MRICouncil of Canadians health care campaigner Michael Butler has called on Saskatchewan premier Brad Wall to withdraw Bill 179.

In an op-ed published by the Saskatoon Star-Phoenix, Butler writes, “The last sitting of the legislature before the next Saskatchewan election [on April 4, 2016] wraps up in just a few weeks. Yet Premier Brad Wall wants to push through Bill 179, the MRI Facilities Licensing Act, that essentially opens the door to private, user-pay MRIs in Saskatchewan.”

He adds, “The Health Ministry is holding private, by-invitation-only consultations on the language of the regulations regarding licensing private MRI facilities, but not a public consultation on the legislation itself.”

Butler asserts, “Evidence shows that allowing the wealthy to jump the queue increases public wait times for MRIs. That happened in Alberta, which has the longest wait times in Canada. More fundamentally, it goes against the founding principle of medicare, which stipulates that care should be based on need, not one’s ability to pay.”

In May 2015, the CBC reported, “Health Minister Dustin Duncan [has] introduced legislation that would pave the way for more people to get private scans, if they have the cash. It proposes that patients could pay a private clinic for a magnetic resonance imaging scan if they choose. Duncan said the changes could be in place to allow for MRI scans at private clinics as soon as [the spring of 2016]. For every scan paid for privately, clinics would be required to provide a scan at no charge to a patient on the public wait list. The price of a private MRI will be set by the clinic, and the idea is it will cover the cost of at least two MRIs.”

Butler has previously commented, “What Saskatchewan premier Brad Wall is talking about is queue jumping for the rich and further stepping away from universal, publicly funded health care for the people in Saskatchewan. When you have a two-tiered system with private clinics for the rich, it makes staff shortages even worse as health professionals are poached from the public system. Moreover, with private MRI clinics we have seen that they are located in urban centres (where the wealthiest clients are), removing scarce health care professionals, capacity and funding from rural areas.”

Butler also notes that Bill 179 likely violates the criteria and requirements of the Canada Health Act.

Council of Canadians chairperson Maude Barlow has consistently called on past federal governments to enforce the Canada Health Act to stop the increasing amount of privatization within our public health care system.
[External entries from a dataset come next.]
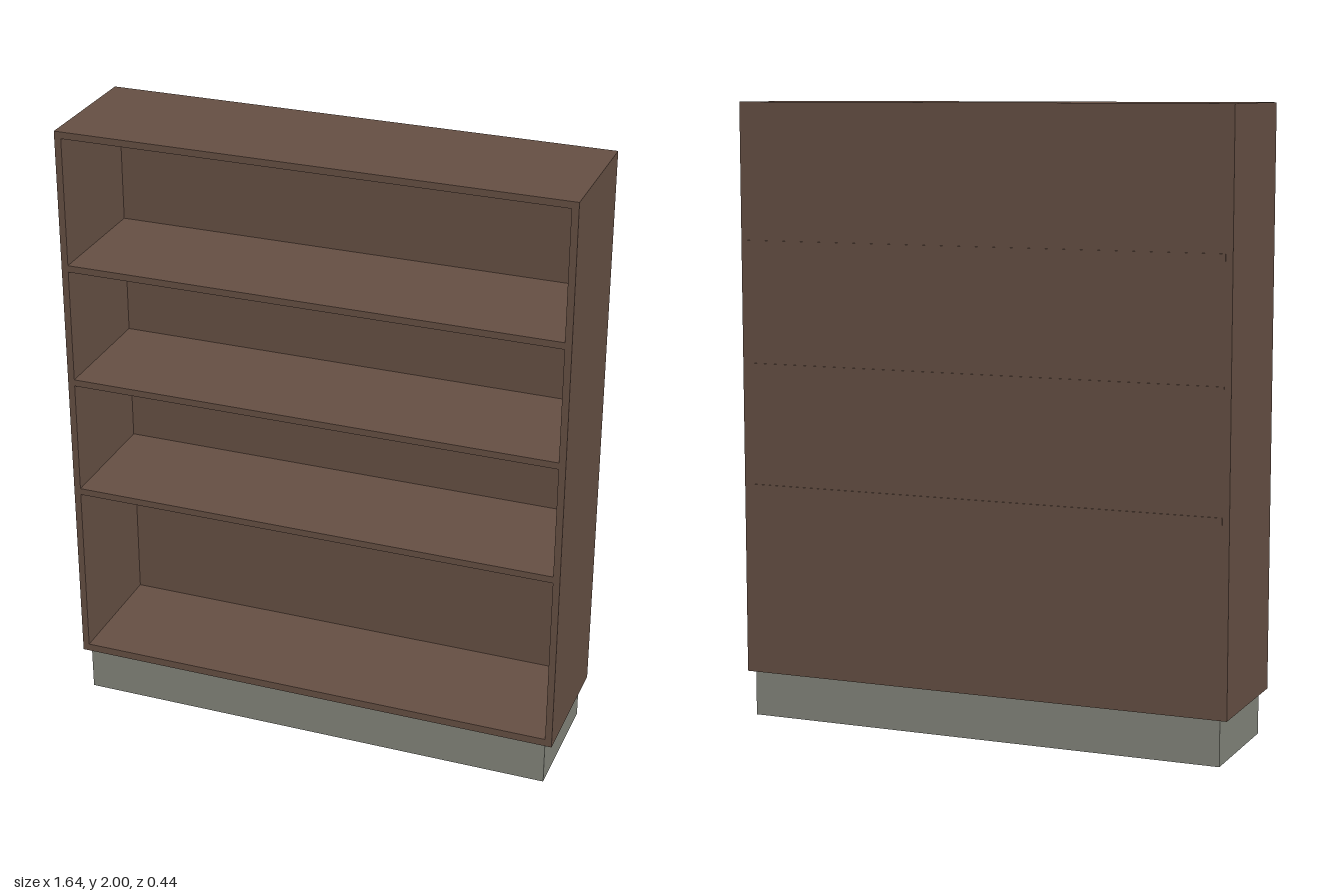
import * as THREE from 'three';

export function createModel() {
  const group = new THREE.Group();
  const wood = new THREE.MeshStandardMaterial({ color: 0x654f43 });
  wood.name = 'brown wood';
  const plinthGrey = new THREE.MeshStandardMaterial({ color: 0x82847a });
  plinthGrey.name = 'plinth grey';

  // Box given by its lower and upper corners
  function box(name, material, [x0, y0, z0], [x1, y1, z1]) {
    const mesh = new THREE.Mesh(new THREE.BoxGeometry(x1 - x0, y1 - y0, z1 - z0), material);
    mesh.position.set((x0 + x1) / 2, (y0 + y1) / 2, (z0 + z1) / 2);
    mesh.name = name;
    group.add(mesh);
  }

  const W = 0.82, T = 0.022, BASE = 0.147, TOP = 2;
  const FRONT = 0.218, BACK = -0.215, inner = W - T;

  // Recessed plinth
  box('plinth', plinthGrey, [-0.795, 0, -0.205], [0.795, BASE, 0.205]);

  // Carcass: sides, top, bottom and back
  box('leftSide', wood, [inner, BASE, BACK], [W, TOP, FRONT]);
  box('rightSide', wood, [-W, BASE, BACK], [-inner, TOP, FRONT]);
  box('topBoard', wood, [-inner, TOP - T, BACK], [inner, TOP, FRONT]);
  box('bottomBoard', wood, [-inner, BASE, BACK], [inner, 0.172, FRONT]);
  box('backPanel', wood, [-inner, 0.172, BACK], [inner, TOP - T, BACK + 0.02]);

  // Shelves, their rear edges just showing through the back
  for (const y of [0.76, 1.155, 1.55]) {
    box('shelf', wood, [-inner, y - 0.011, BACK - 0.003], [inner, y + 0.011, FRONT]);
  }

  return group;
}
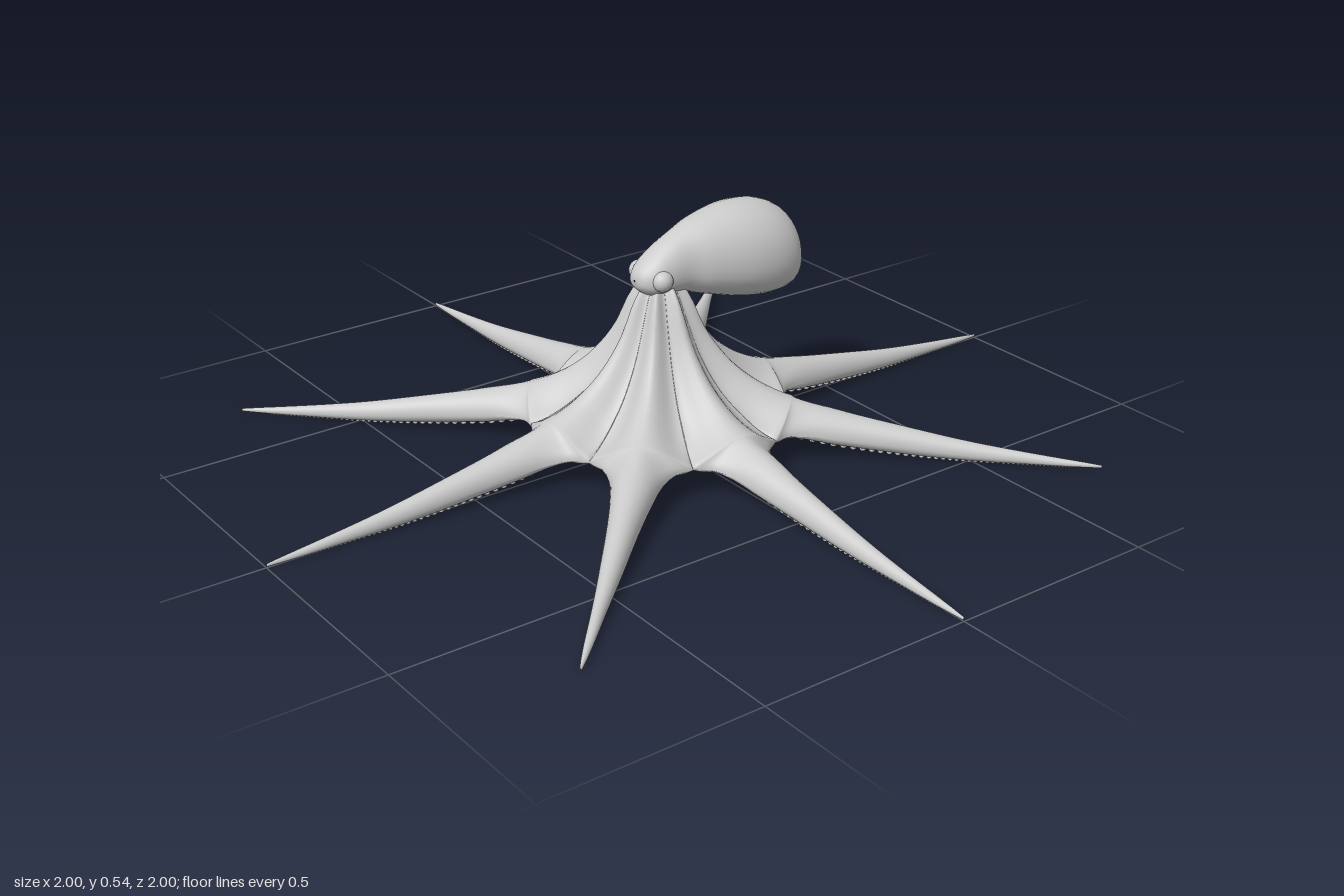
import * as THREE from 'three';
import { mergeGeometries, mergeVertices } from 'three/addons/utils/BufferGeometryUtils.js';

const ARMS = 8;
const SECTOR = Math.PI / ARMS;
const WEB = 0.3; // radius where the web ends and the arms separate

// Smooth lookup through rows of [position, ...values]
function table(rows) {
  const size = rows[0].length - 1;
  const curve = new THREE.CubicInterpolant(
    rows.map((r) => r[0]), rows.flatMap((r) => r.slice(1)), size, new Float32Array(size));
  return (t) => Array.from(curve.evaluate(t));
}

// Skin a list of equally long cross-sections
function loft(sections) {
  const n = sections[0].length;
  const index = [];
  for (let i = 0; i < sections.length - 1; i++) {
    for (let j = 0; j < n - 1; j++) {
      const a = i * n + j, b = a + n;
      index.push(a, a + 1, b, a + 1, b + 1, b);
    }
  }
  const geo = new THREE.BufferGeometry();
  geo.setAttribute('position', new THREE.Float32BufferAttribute(sections.flat(2), 3));
  geo.setIndex(index);
  return geo;
}

// radius: ridge top, valley top, valley underside, ridge underside
const heights = table([
  [0, 0.42, 0.42, 0.21, 0.17], [0.04, 0.4, 0.385, 0.205, 0.165],
  [0.07, 0.36, 0.315, 0.195, 0.15], [0.1, 0.292, 0.245, 0.178, 0.13],
  [0.15, 0.222, 0.17, 0.145, 0.098], [0.2, 0.178, 0.125, 0.108, 0.072],
  [0.25, 0.148, 0.092, 0.082, 0.055], [0.3, 0.127, 0.07, 0.07, 0.044],
  [0.4, 0.102, 0.053, 0.053, 0.026], [0.55, 0.073, 0.036, 0.036, 0.01],
  [0.7, 0.046, 0.021, 0.021, 0.002], [0.85, 0.026, 0.012, 0.012, 0.001],
  [1, 0.009, 0.005, 0.005, 0.002],
]);
const armWidth = table([
  [0.3, 0.118], [0.304, 0.096], [0.315, 0.079], [0.345, 0.06], [0.4, 0.048],
  [0.5, 0.036], [0.65, 0.025], [0.8, 0.015], [0.95, 0.007], [1, 0.002],
]);
const halfWidth = (r) => (r <= WEB ? r * SECTOR : armWidth(r)[0]);

// Height of the upper or lower skin at radius r, q = -1..1 across one sector
function skinHeight(r, q, upper) {
  const [ridge, valley, hollow, under] = heights(r);
  const k = THREE.MathUtils.smoothstep(r, 0.2, 0.4);
  const fold = Math.pow(0.5 + 0.5 * Math.cos(Math.PI * q), 1.2);
  const round = Math.sqrt(Math.max(0, 1 - q * q));
  const f = THREE.MathUtils.lerp(fold, round, k);
  return upper ? valley + (ridge - valley) * f : hollow + (under - hollow) * f;
}

// One arm with its share of the web
function armSector() {
  const radii = [];
  for (let i = 0; i < 24; i++) radii.push(WEB * i / 24);
  radii.push(0.3, 0.302, 0.304, 0.309, 0.315, 0.325, 0.345, 0.37);
  for (let r = 0.4; r < 1.001; r += 0.04) radii.push(Math.min(r, 1));
  const N = 18;
  return loft(radii.map((r) => {
    const ring = [];
    const add = (i, upper) => {
      const q = Math.sin((i / N - 0.5) * Math.PI);
      const angle = r > 0 ? q * halfWidth(r) / r : 0;
      ring.push([r * Math.cos(angle), skinHeight(r, q, upper), r * Math.sin(angle)]);
    };
    for (let i = 0; i <= N; i++) add(i, true);
    // keep the inner seam open where the two skins are apart
    for (let i = N; i >= 0; i--) add(i, false);
    return ring;
  }));
}

// Two rows of shrinking suckers under one arm
function suckerRows() {
  const parts = [];
  let row = 0;
  for (let r = 0.12; r < 0.93; row++) {
    const size = 0.011 * (1 - r) + 0.0018;
    for (const side of [-1, 1]) {
      const rr = r + (side > 0 ? size : 0);
      const w = halfWidth(rr);
      const offset = Math.min(0.018, 0.45 * w);
      const y = Math.max(skinHeight(rr, offset / w, false), size * 0.8);
      parts.push(new THREE.SphereGeometry(size, 8, 6).scale(1, 0.8, 1).translate(rr, y, side * offset));
    }
    r += size * 2.7;
  }
  return mergeGeometries(parts);
}

const around = (geo) => mergeGeometries(
  Array.from({ length: ARMS }, (_, i) => geo.clone().rotateY(i * 2 * SECTOR)));

// Head and mantle: one egg-shaped skin along x
function mantle() {
  // x, top, bottom, half width
  const rows = [
    [-0.07, 0.412, 0.408, 0.002], [-0.064, 0.43, 0.39, 0.025], [-0.04, 0.455, 0.372, 0.046],
    [0, 0.483, 0.366, 0.054], [0.05, 0.508, 0.36, 0.062], [0.1, 0.525, 0.345, 0.083],
    [0.2, 0.54, 0.318, 0.111], [0.28, 0.53, 0.31, 0.112], [0.33, 0.503, 0.32, 0.094],
    [0.357, 0.465, 0.35, 0.06], [0.367, 0.412, 0.408, 0.002],
  ];
  const SIDES = 32, STEPS = 60;
  const lines = [];
  for (let j = 0; j <= SIDES; j++) {
    const a = (j % SIDES) / SIDES * Math.PI * 2;
    const s = Math.sin(a), c = Math.cos(a);
    const curve = new THREE.CatmullRomCurve3(rows.map(([x, top, bottom, w]) => {
      const mid = top * 0.42 + bottom * 0.58;
      const y = s > 0 ? mid - (mid - bottom) * Math.pow(s, 0.85) : mid - (top - mid) * s;
      return new THREE.Vector3(x, y, c * w);
    }), false, 'centripetal');
    lines.push(curve);
  }
  const sections = [];
  for (let i = 0; i <= STEPS; i++) sections.push(lines.map((l) => l.getPoint(i / STEPS).toArray()));
  return loft(sections);
}

function smooth(geo) {
  const welded = mergeVertices(geo, 1e-5);
  welded.computeVertexNormals();
  return welded;
}

export function createModel() {
  const group = new THREE.Group();
  const material = new THREE.MeshStandardMaterial({ color: 0xcccccc });
  const add = (name, geo, mat = material) => {
    const mesh = new THREE.Mesh(geo, mat);
    mesh.name = name;
    group.add(mesh);
    return mesh;
  };

  add('armsAndWeb', smooth(around(armSector())));
  add('suckers', around(suckerRows()));
  add('mantle', smooth(mantle()));

  // Eyes on both sides of the head
  for (const side of [-1, 1]) {
    const eye = add(side > 0 ? 'frontEye' : 'backEye', new THREE.SphereGeometry(0.024, 20, 14));
    eye.position.set(-0.025, 0.412, side * 0.044);
  }

  // Siphon tucked under the mantle
  const path = new THREE.CatmullRomCurve3([
    new THREE.Vector3(0.01, 0.385, 0), new THREE.Vector3(0.04, 0.368, 0), new THREE.Vector3(0.062, 0.342, 0),
  ]);
  add('siphon', new THREE.TubeGeometry(path, 10, 0.014, 12),
    new THREE.MeshStandardMaterial({ color: 0xcccccc, side: THREE.DoubleSide }));

  // Beak in the middle of the underside
  const beak = add('beak', new THREE.SphereGeometry(0.022, 16, 12));
  beak.position.set(0, 0.172, 0);
  return group;
}
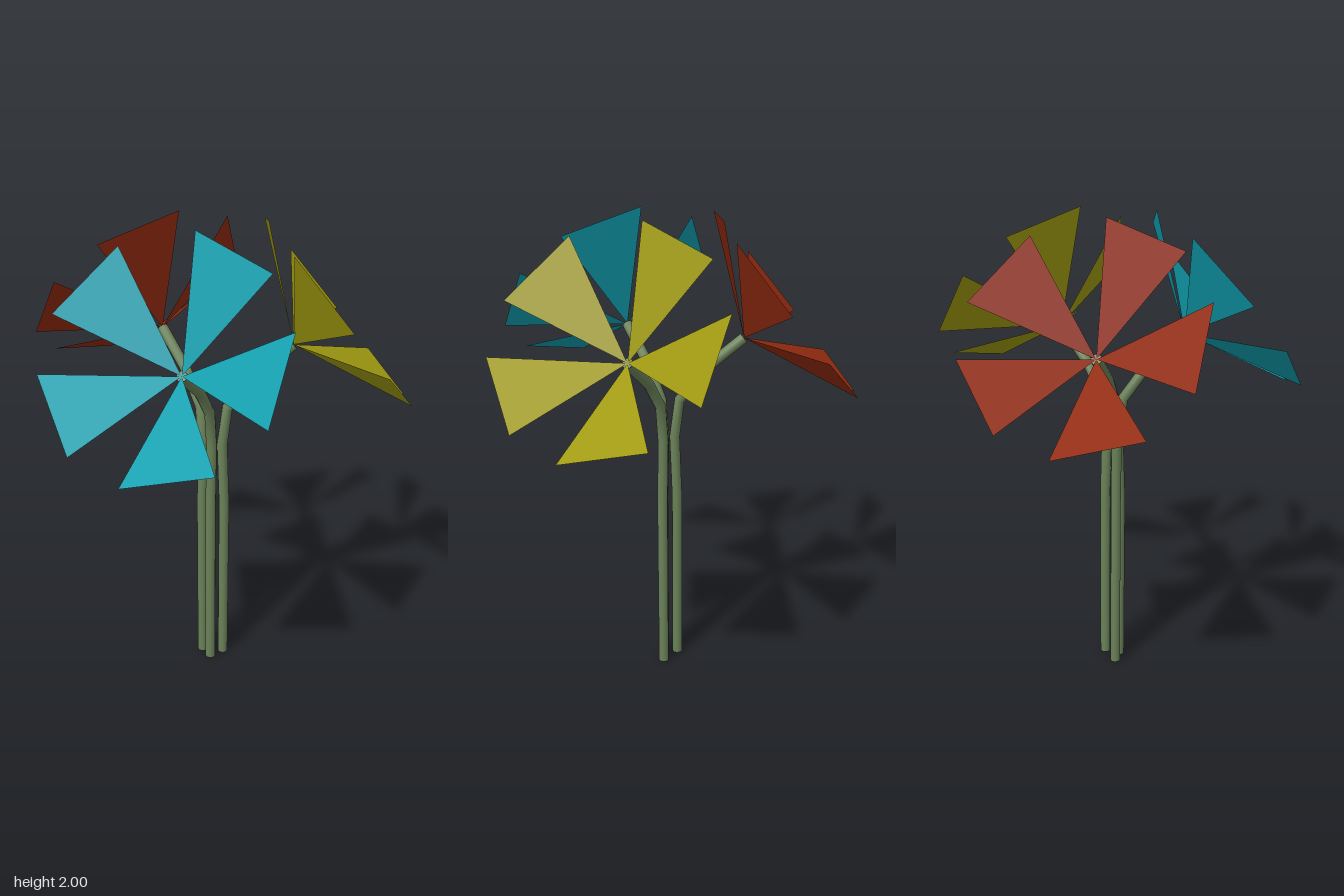
import * as THREE from 'three';

const rad = THREE.MathUtils.degToRad;
const STEM_COLOR = 0x6b8259;

// Stem: a coarse bent tube in the local xy plane, ending at the bloom centre (0, 1.5, 0)
function createStem() {
  const points = [[-0.27, 0], [-0.27, 0.8], [-0.28, 1.08], [-0.26, 1.24], [-0.16, 1.37], [0, 1.5]]
    .map(([x, y]) => new THREE.Vector3(x, y, 0));
  const curve = new THREE.CatmullRomCurve3(points);
  // Place the rings exactly on the control points
  curve.getPointAt = (t, target) => curve.getPoint(t, target);
  curve.getTangentAt = (t, target) => curve.getTangent(t, target);

  const material = new THREE.MeshStandardMaterial({ color: STEM_COLOR });
  const group = new THREE.Group();
  group.name = 'stem';
  const tube = new THREE.Mesh(new THREE.TubeGeometry(curve, points.length - 1, 0.022, 10), material);
  tube.name = 'stemTube';
  group.add(tube);

  // End caps
  for (const t of [0, 1]) {
    const cap = new THREE.Mesh(new THREE.CircleGeometry(0.022, 10), material);
    cap.name = t ? 'stemTopCap' : 'stemBottomCap';
    const outward = curve.getTangent(t).multiplyScalar(t ? 1 : -1);
    cap.quaternion.setFromUnitVectors(new THREE.Vector3(0, 0, 1), outward);
    cap.position.copy(points[t ? points.length - 1 : 0]);
    group.add(cap);
  }
  return group;
}

// Bloom: five triangular petals lying on a wide cone tilted outwards
function createBloom(color) {
  const depth = 0.214, radius = 0.47, step = 70.4, width = 42.4;
  const axis = new THREE.Vector3(0.777, 0.629, 0);
  const up = new THREE.Vector3(-0.629, 0.777, 0);
  const side = new THREE.Vector3(0, 0, -1);
  const rim = (deg) => new THREE.Vector3()
    .addScaledVector(axis, depth)
    .addScaledVector(up, radius * Math.cos(rad(deg)))
    .addScaledVector(side, radius * Math.sin(rad(deg)));

  const material = new THREE.MeshStandardMaterial({ color, flatShading: true, side: THREE.DoubleSide });
  const bloom = new THREE.Group();
  bloom.name = 'bloom';
  for (let i = 0; i < 5; i++) {
    const corners = [new THREE.Vector3(), rim(i * step), rim(i * step + width)];
    const geometry = new THREE.BufferGeometry().setFromPoints(corners);
    geometry.computeVertexNormals();
    const petal = new THREE.Mesh(geometry, material);
    petal.name = 'petal' + (i + 1);
    bloom.add(petal);
  }
  bloom.position.y = 1.5;
  return bloom;
}

export function createModel() {
  const model = new THREE.Group();
  model.name = 'flowers';

  // Three flowers leaning away from each other
  const flowers = [
    { name: 'redFlower', color: 0x922b10, x: -0.26, z: 0.035, turn: 180 },
    { name: 'tealFlower', color: 0x10a0b0, x: 0.205, z: 0.27, turn: -60 },
    { name: 'yellowFlower', color: 0xa09a10, x: 0.21, z: -0.265, turn: 60 },
  ];
  for (const { name, color, x, z, turn } of flowers) {
    const flower = new THREE.Group();
    flower.name = name;
    flower.add(createStem(), createBloom(color));
    flower.position.set(x, 0, z);
    flower.rotation.y = rad(turn);
    model.add(flower);
  }
  return model;
}
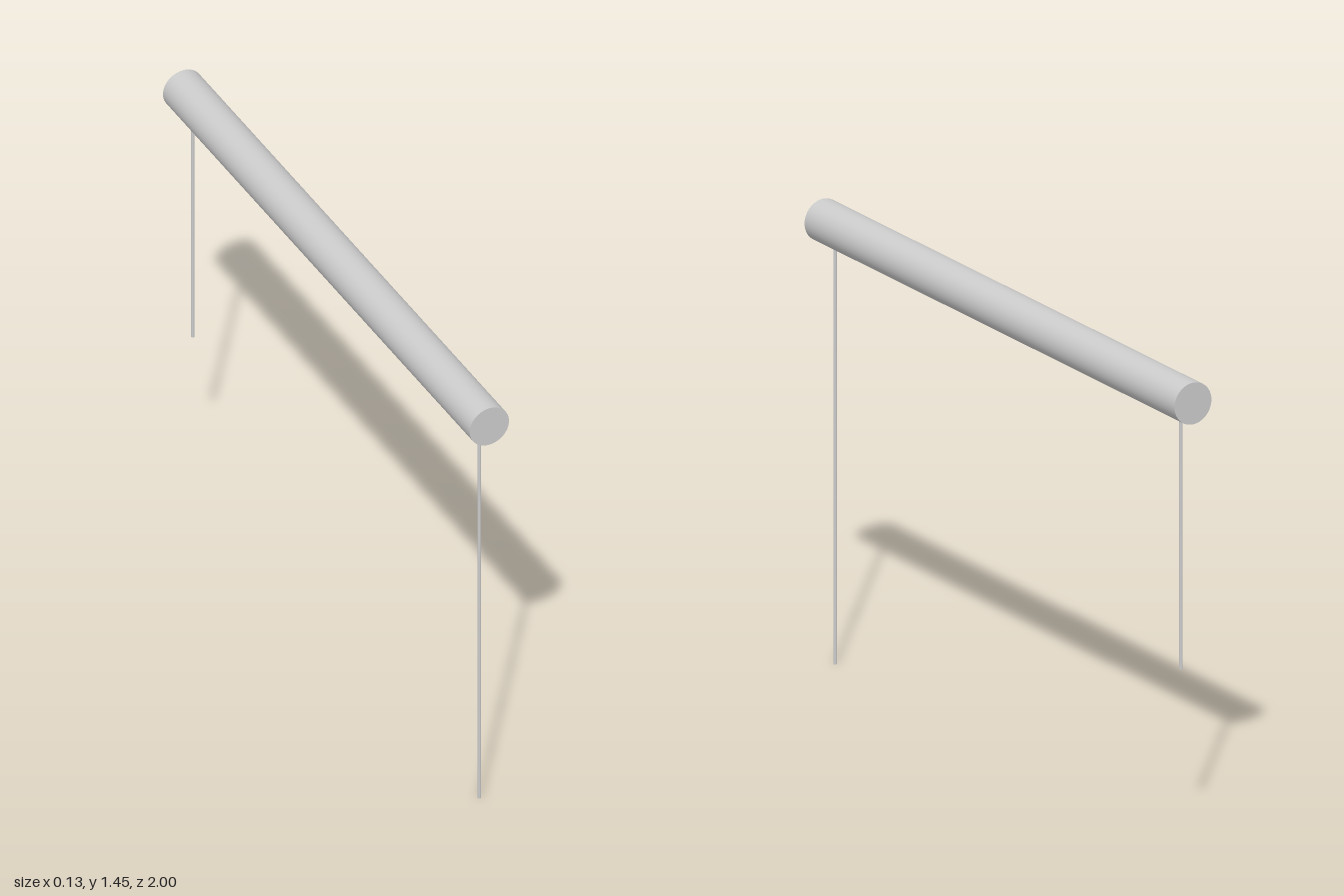
import * as THREE from 'three';

const BAR_RADIUS = 0.066;
const BAR_Y = 1.386;
const ROD_RADIUS = 0.0055;

export function createModel() {
  const model = new THREE.Group();
  model.name = 'hangingBar';
  const material = new THREE.MeshStandardMaterial({ color: 0xcccccc });

  // Thick horizontal bar running front to back
  const bar = new THREE.Mesh(new THREE.CylinderGeometry(BAR_RADIUS, BAR_RADIUS, 2, 48), material);
  bar.name = 'bar';
  bar.rotation.x = Math.PI / 2;
  bar.position.y = BAR_Y;
  model.add(bar);

  // Thin vertical rod, its top end sunk slightly into the bar
  const addRod = (name, z, bottom) => {
    const top = BAR_Y - BAR_RADIUS + 0.01;
    const rod = new THREE.Mesh(
      new THREE.CylinderGeometry(ROD_RADIUS, ROD_RADIUS, top - bottom, 16), material);
    rod.name = name;
    rod.position.set(0, (top + bottom) / 2, z);
    model.add(rod);
  };
  addRod('frontRod', 0.934, 0);
  addRod('backRod', -0.934, 0.527);

  return model;
}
This federal legislation allows for a dollar-for-dollar withholding of federal transfer payments to provinces that allow user charges or extra-billing to insured persons for insured services.

We call on the Trudeau government to work to ensure Saskatchewan’s compliance with the Act in light of Bill 179.

This past September, the Council of Canadians and the Canadian Union of Public Employees organized a 5-city speaking tour in Saskatchewan to highlight the latest threats to public health care in Saskatchewan and provincial legislation that is promoting privatization of the system. On that tour Butler the private MRI issue in his talks in Prince Albert, Yorkton, Battleford, Weyburn and Regina.

For more on our health care campaign, please click here.

Further reading
Council of Canadians opposes user-pay MRIs in Saskatchewan (May 8, 2015 blog)
BC man’s stroke illustrates dangers of for-profit MRI scans, funding cuts to public health care (May 18, 2015 blog)